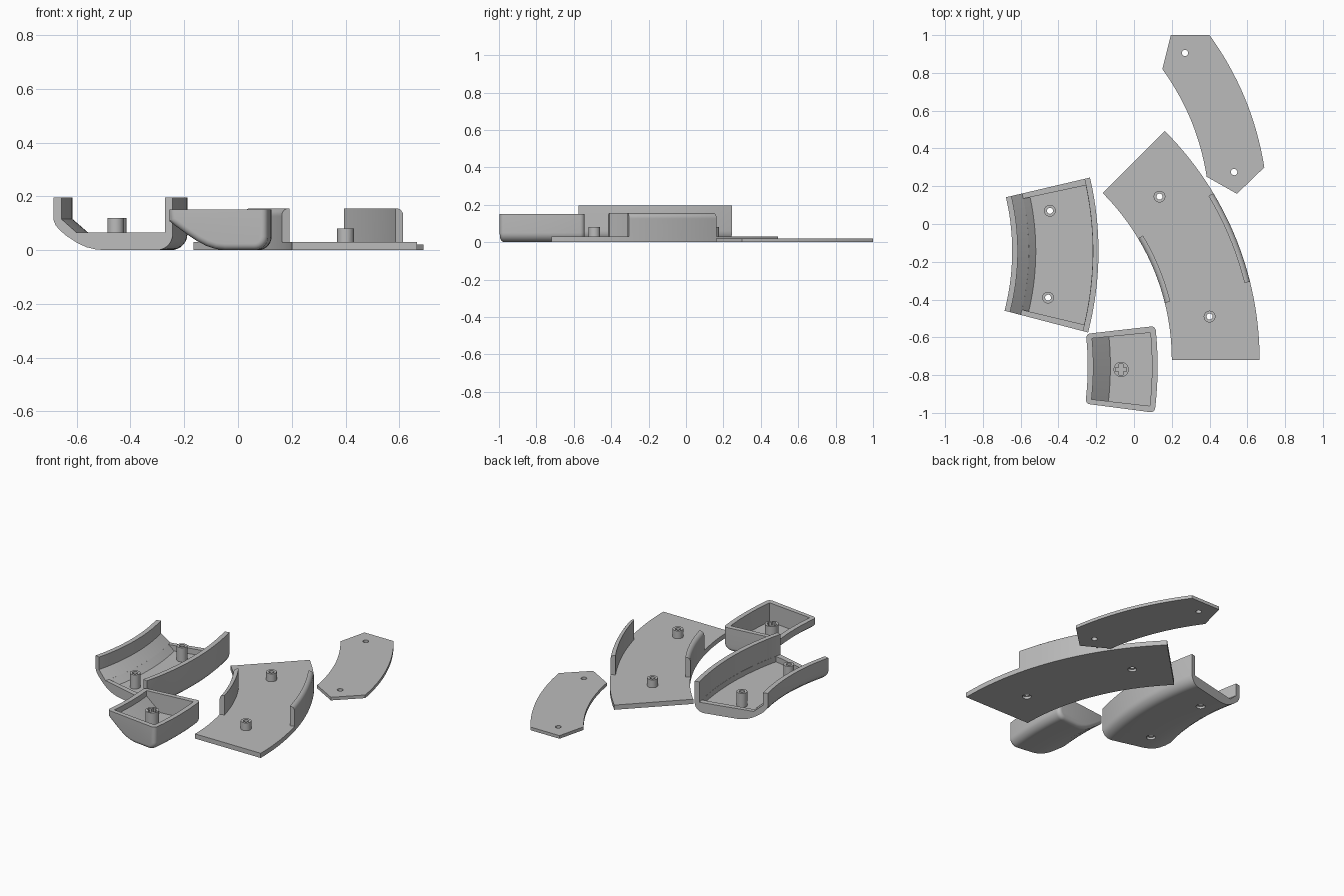
import bpy, bmesh, math
from mathutils import Matrix, Vector

if "Cube" in bpy.data.objects:
    bpy.data.objects.remove(bpy.data.objects["Cube"])

gray = bpy.data.materials.new("plain_gray")
gray.diffuse_color = (0.5, 0.5, 0.5, 1)
gray.use_nodes = True
gray.node_tree.nodes["Principled BSDF"].inputs["Base Color"].default_value = gray.diffuse_color


def finish(bm, name):
    bmesh.ops.recalc_face_normals(bm, faces=bm.faces)
    me = bpy.data.meshes.new(name)
    bm.to_mesh(me)
    bm.free()
    me.materials.append(gray)
    ob = bpy.data.objects.new(name, me)
    bpy.context.collection.objects.link(ob)
    return ob


def sweep(name, profile, r0, centre, a0, a1, steps=28, round_ends=0, rim=0):
    """Sweep a closed (radius offset, z) profile round a vertical axis."""
    bm = bmesh.new()
    rings = []
    for i in range(steps + 1):
        a = math.radians(a0 + (a1 - a0) * i / steps)
        rings.append([bm.verts.new((centre[0] + (r0 + r) * math.cos(a),
                                    centre[1] + (r0 + r) * math.sin(a), z))
                      for r, z in profile])
    n = len(profile)
    for p, q in zip(rings, rings[1:]):
        for k in range(n):
            bm.faces.new((p[k], p[(k + 1) % n], q[(k + 1) % n], q[k]))
    ends = [bm.faces.new(rings[0]), bm.faces.new(rings[-1])]
    if round_ends:
        edges = [e for f in ends for e in f.edges
                 if min(v.co.z for v in e.verts) < rim - 1e-4]
        bmesh.ops.recalc_face_normals(bm, faces=bm.faces)
        bmesh.ops.bevel(bm, geom=edges, offset=round_ends, segments=5,
                        profile=0.5, affect='EDGES', clamp_overlap=True)
    return finish(bm, name)


def prism(name, pts, z0, z1):
    bm = bmesh.new()
    low = [bm.verts.new((x, y, z0)) for x, y in pts]
    top = [bm.verts.new((x, y, z1)) for x, y in pts]
    bm.faces.new(low)
    bm.faces.new(top)
    for i in range(len(pts)):
        j = (i + 1) % len(pts)
        bm.faces.new((low[i], low[j], top[j], top[i]))
    return finish(bm, name)


def cylinder(name, x, y, r, z0, z1):
    return prism(name, arc((x, y), r, 0, 360 - 360 / 28, 27), z0, z1)


def arc(c, r, a0, a1, n=20):
    return [(c[0] + r * math.cos(math.radians(a0 + (a1 - a0) * i / n)),
             c[1] + r * math.sin(math.radians(a0 + (a1 - a0) * i / n)))
            for i in range(n + 1)]


def boolean(ob, other, op):
    m = ob.modifiers.new(op.lower(), 'BOOLEAN')
    m.operation, m.object, m.solver = op, other, 'EXACT'
    bpy.context.view_layer.objects.active = ob
    bpy.ops.object.modifier_apply(modifier=m.name)
    bpy.data.objects.remove(other)


def screw_posts(ob, spots, z0, z1):
    """Hollow posts with a counterbore on the underside."""
    for x, y in spots:
        boolean(ob, cylinder("post", x, y, 0.031, z0, z1), 'UNION')
        boolean(ob, cylinder("bore", x, y, 0.016, -0.1, 0.3), 'DIFFERENCE')
        boolean(ob, cylinder("counterbore", x, y, 0.026, -0.1, 0.015), 'DIFFERENCE')


def smooth(ob):
    bpy.ops.object.select_all(action='DESELECT')
    ob.select_set(True)
    bpy.context.view_layer.objects.active = ob
    bpy.ops.object.shade_smooth_by_angle(angle=math.radians(32))


def corner(w, r):
    """Rounded lower corner on the outer side."""
    return arc((w - r, r), r, -90, 0, 7)


# Curved open tray with low end lips
C, W = (-1.895, -0.144), 0.457
belly = [(0, 0.11), (0.007, 0.093), (0.022, 0.075), (0.05, 0.052),
         (0.09, 0.027), (0.125, 0.011), (0.16, 0.003), (0.195, 0)]
section = ([(0, 0.195)] + belly + corner(W, 0.06) +
           [(W, 0.195), (W - 0.03, 0.195), (W - 0.03, 0.065),
            (0.088, 0.065), (0.03, 0.115), (0.03, 0.195)])
tray = sweep("curved_tray", section, 1.25, C, -14.6, 13.2)
pocket = sweep("tray_pocket", [(0.083, 0.07), (0.125, 0.03), (W - 0.031, 0.03),
                               (W - 0.031, 0.07)], 1.25, C, -13.4, 12.0)
boolean(tray, pocket, 'DIFFERENCE')
screw_posts(tray, [(-0.445, 0.07), (-0.455, -0.39)], 0.02, 0.12)
smooth(tray)

# Small closed end cup
C, W = (-1.765, -0.754), 0.37
belly = [(0, 0.108), (0.02, 0.092), (0.07, 0.056), (0.105, 0.033),
         (0.14, 0.015), (0.175, 0.004), (0.21, 0)]
cup = sweep("end_cup", [(0, 0.15)] + belly + corner(W, 0.05) + [(W, 0.15)],
            1.52, C, -7.45, 6.5, 16, 0.028, 0.15)
hollow = sweep("cup_hollow", [(0.03, 0.2), (0.03, 0.115), (0.12, 0.03),
                              (W - 0.03, 0.03), (W - 0.03, 0.2)],
               1.52, C, -6.45, 5.5, 16)
boolean(cup, hollow, 'DIFFERENCE')
boolean(cup, cylinder("cup_post", -0.068, -0.77, 0.04, 0.02, 0.13), 'UNION')
s, l = 0.011, 0.029
quarter = [(l, -s), (l, s), (s, s)]
cross = [(Matrix.Rotation(math.radians(90 * k), 2) @ Vector(p)) + Vector((-0.068, -0.77))
         for k in range(4) for p in quarter]
boolean(cup, prism("cross_socket", cross, 0.035, 0.2), 'DIFFERENCE')
smooth(cup)

# Large curved base plate with two upright guide walls
C, W = (-1.05, -0.72), 0.465
plate = sweep("base_plate", [(0, 0), (W, 0), (W, 0.03), (0, 0.03)], 1.25, C, 0, 45, 40)
wall = [(0, 0.02), (0.03, 0.02), (0.03, 0.125)] + arc((0.004, 0.129), 0.026, 0, 90, 6) + [(0, 0.155)]
outer = sweep("outer_wall", [(W - 0.03 + r, z) for r, z in wall], 1.25, C, 14, 31, 16)
inner = sweep("inner_wall", [(0.03 - r, z) for r, z in wall], 1.25, C, 14, 31, 16)
boolean(plate, outer, 'UNION')
boolean(plate, inner, 'UNION')
screw_posts(plate, [(0.135, 0.145), (0.4, -0.49)], 0.02, 0.08)
smooth(plate)

# Thin cover plate with clipped ends
def bow(p, q, h, n=16):
    """Points from p to q bulging to the +x side by h."""
    p, q = Vector(p), Vector(q)
    side = Vector((0.924, 0.383))
    return [tuple(p.lerp(q, i / n) + side * h * 4 * (i / n) * (1 - i / n))
            for i in range(n + 1)]


outline = ([(0.195, 1.0)] + bow((0.4, 1.0), (0.69, 0.30), 0.045) +
           [(0.545, 0.16)] + bow((0.385, 0.25), (0.15, 0.82), 0.037))
cover = prism("cover_plate", outline, 0, 0.02)
for x, y in [(0.27, 0.905), (0.53, 0.275)]:
    boolean(cover, cylinder("cover_hole", x, y, 0.017, -0.1, 0.1), 'DIFFERENCE')
smooth(cover)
+ + + +
◆ Problem statement ◆
Show all lines from the data that contain "belly".

◆ Answer space ◆
belly = [(0, 0.11), (0.007, 0.093), (0.022, 0.075), (0.05, 0.052),
section = ([(0, 0.195)] + belly + corner(W, 0.06) +
belly = [(0, 0.108), (0.02, 0.092), (0.07, 0.056), (0.105, 0.033),
cup = sweep("end_cup", [(0, 0.15)] + belly + corner(W, 0.05) + [(W, 0.15)],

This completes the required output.